──────── DATA EXTRACTS ────────
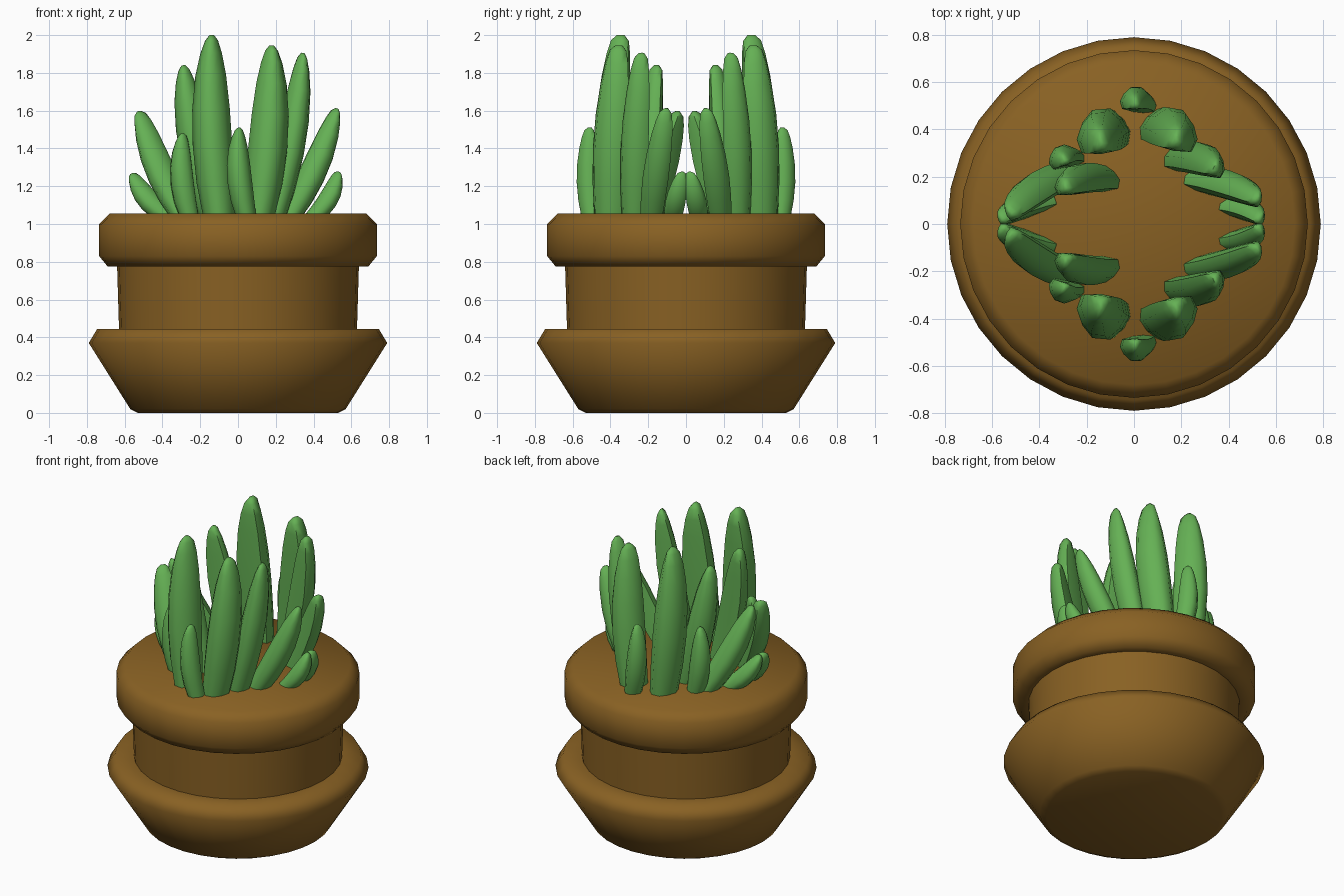
import bpy, bmesh, math
from mathutils import Vector

cube = bpy.data.objects.get("Cube")
if cube:
    bpy.data.objects.remove(cube, do_unlink=True)


def material(name, colour):
    m = bpy.data.materials.new(name)
    m.use_nodes = True
    m.diffuse_color = colour
    m.node_tree.nodes["Principled BSDF"].inputs["Base Color"].default_value = colour
    return m


terracotta = material("brown clay", (0.25, 0.12, 0.017, 1))
leaf_green = material("leaf green", (0.13, 0.44, 0.09, 1))


def finish(name, bm, mat, angle):
    bmesh.ops.recalc_face_normals(bm, faces=bm.faces)
    mesh = bpy.data.meshes.new(name)
    bm.to_mesh(mesh)
    bm.free()
    mesh.materials.append(mat)
    obj = bpy.data.objects.new(name, mesh)
    bpy.context.collection.objects.link(obj)
    bpy.ops.object.select_all(action='DESELECT')
    obj.select_set(True)
    bpy.context.view_layer.objects.active = obj
    bpy.ops.object.shade_smooth_by_angle(angle=math.radians(angle))
    return obj


def loft(bm, rings):
    """Skin a stack of closed rings and cap both ends."""
    rows = [[bm.verts.new(p) for p in ring] for ring in rings]
    n = len(rows[0])
    for low, high in zip(rows, rows[1:]):
        for i in range(n):
            j = (i + 1) % n
            bm.faces.new((low[i], low[j], high[j], high[i]))
    bm.faces.new(rows[0][::-1])
    bm.faces.new(rows[-1])


# Pot: one turned profile of radius and height
SIDES = 32
profile = [(0.53, 0), (0.57, 0.02), (0.79, 0.37), (0.745, 0.445), (0.63, 0.445),
           (0.64, 0.775), (0.69, 0.775), (0.735, 0.83), (0.735, 1.0), (0.68, 1.055)]
bm = bmesh.new()
turns = [math.tau * i / SIDES for i in range(SIDES)]
loft(bm, [[(r * math.cos(a), r * math.sin(a), z) for a in turns] for r, z in profile])
finish("pot", bm, terracotta, 65)

# Leaf cross-section (across, outward): flat inside, ridge outside
SECTION = [(-0.85, -0.8), (0, -0.9), (0.85, -0.8), (1, -0.2),
           (0.75, 0.4), (0.3, 0.9), (-0.3, 0.9), (-0.75, 0.4), (-1, -0.2)]
# Stations along a leaf: position, width factor, depth factor
STATIONS = [(0, 0.8, 0.85), (0.2, 0.95, 0.95), (0.4, 1, 1), (0.6, 0.95, 0.95),
            (0.78, 0.78, 0.82), (0.9, 0.55, 0.68), (0.97, 0.33, 0.52), (1, 0.12, 0.22)]


def leaf(name, base, tip, width, depth, facing, bow=0.02):
    a, b = Vector(base), Vector(tip)
    out = Vector((math.cos(math.radians(facing)), math.sin(math.radians(facing)), 0))
    along = (b - a).normalized()
    across = along.cross(out).normalized()
    out = across.cross(along).normalized()
    side = 1 if across.x * (b.x - a.x) > 0 else -1
    rings = []
    for t, w, d in STATIONS:
        curve = bow * 4 * t * (1 - t)
        centre = a.lerp(b, t) + out * curve + across * side * curve
        rings.append([centre + across * (x * w * width / 2) + out * (y * d * depth / 2)
                      for x, y in SECTION])
    bm = bmesh.new()
    loft(bm, rings)
    obj = finish(name, bm, leaf_green, 60)
    # Matching leaf on the other half of the plant
    mirror = obj.modifiers.new("front and back", 'MIRROR')
    mirror.use_axis = (False, True, False)
    mirror.use_mirror_merge = False


# name, base, tip, width, depth, outward angle
LEAVES = [
    ("tallest_leaf", (-0.1, 0.4, 1.03), (-0.14, 0.345, 2.0), 0.21, 0.2, 95),
    ("tall_left_leaf", (0.11, 0.41, 1.03), (0.18, 0.355, 1.945), 0.21, 0.19, 80),
    ("outer_tall_left_leaf", (0.19, 0.28, 1.03), (0.345, 0.235, 1.905), 0.16, 0.15, 75),
    ("outer_tall_right_leaf", (-0.13, 0.19, 1.03), (-0.29, 0.155, 1.84), 0.18, 0.14, 97),
    ("spreading_left_leaf", (0.27, 0.19, 1.03), (0.525, 0.105, 1.61), 0.15, 0.13, 65),
    ("spreading_right_leaf", (-0.29, 0.21, 1.03), (-0.525, 0.045, 1.595), 0.16, 0.15, 125),
    ("low_left_leaf", (0.4, 0.075, 1.03), (0.535, 0.02, 1.275), 0.11, 0.1, 60),
    ("low_right_leaf", (-0.37, 0.1, 1.03), (-0.565, 0.02, 1.265), 0.12, 0.11, 125),
    ("short_right_leaf", (-0.26, 0.28, 1.03), (-0.295, 0.27, 1.48), 0.13, 0.1, 110),
    ("short_outer_leaf", (0.045, 0.51, 1.03), (0.005, 0.51, 1.51), 0.13, 0.11, 90),
]
for args in LEAVES:
    leaf(*args)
────────
**WHAT YOU SHOULD DO**
Would you please copy each line of the listing that contains the word "along"?

**YOUR RESPONSE**
# Stations along a leaf: position, width factor, depth factor
    along = (b - a).normalized()
    across = along.cross(out).normalized()
    out = across.cross(along).normalized()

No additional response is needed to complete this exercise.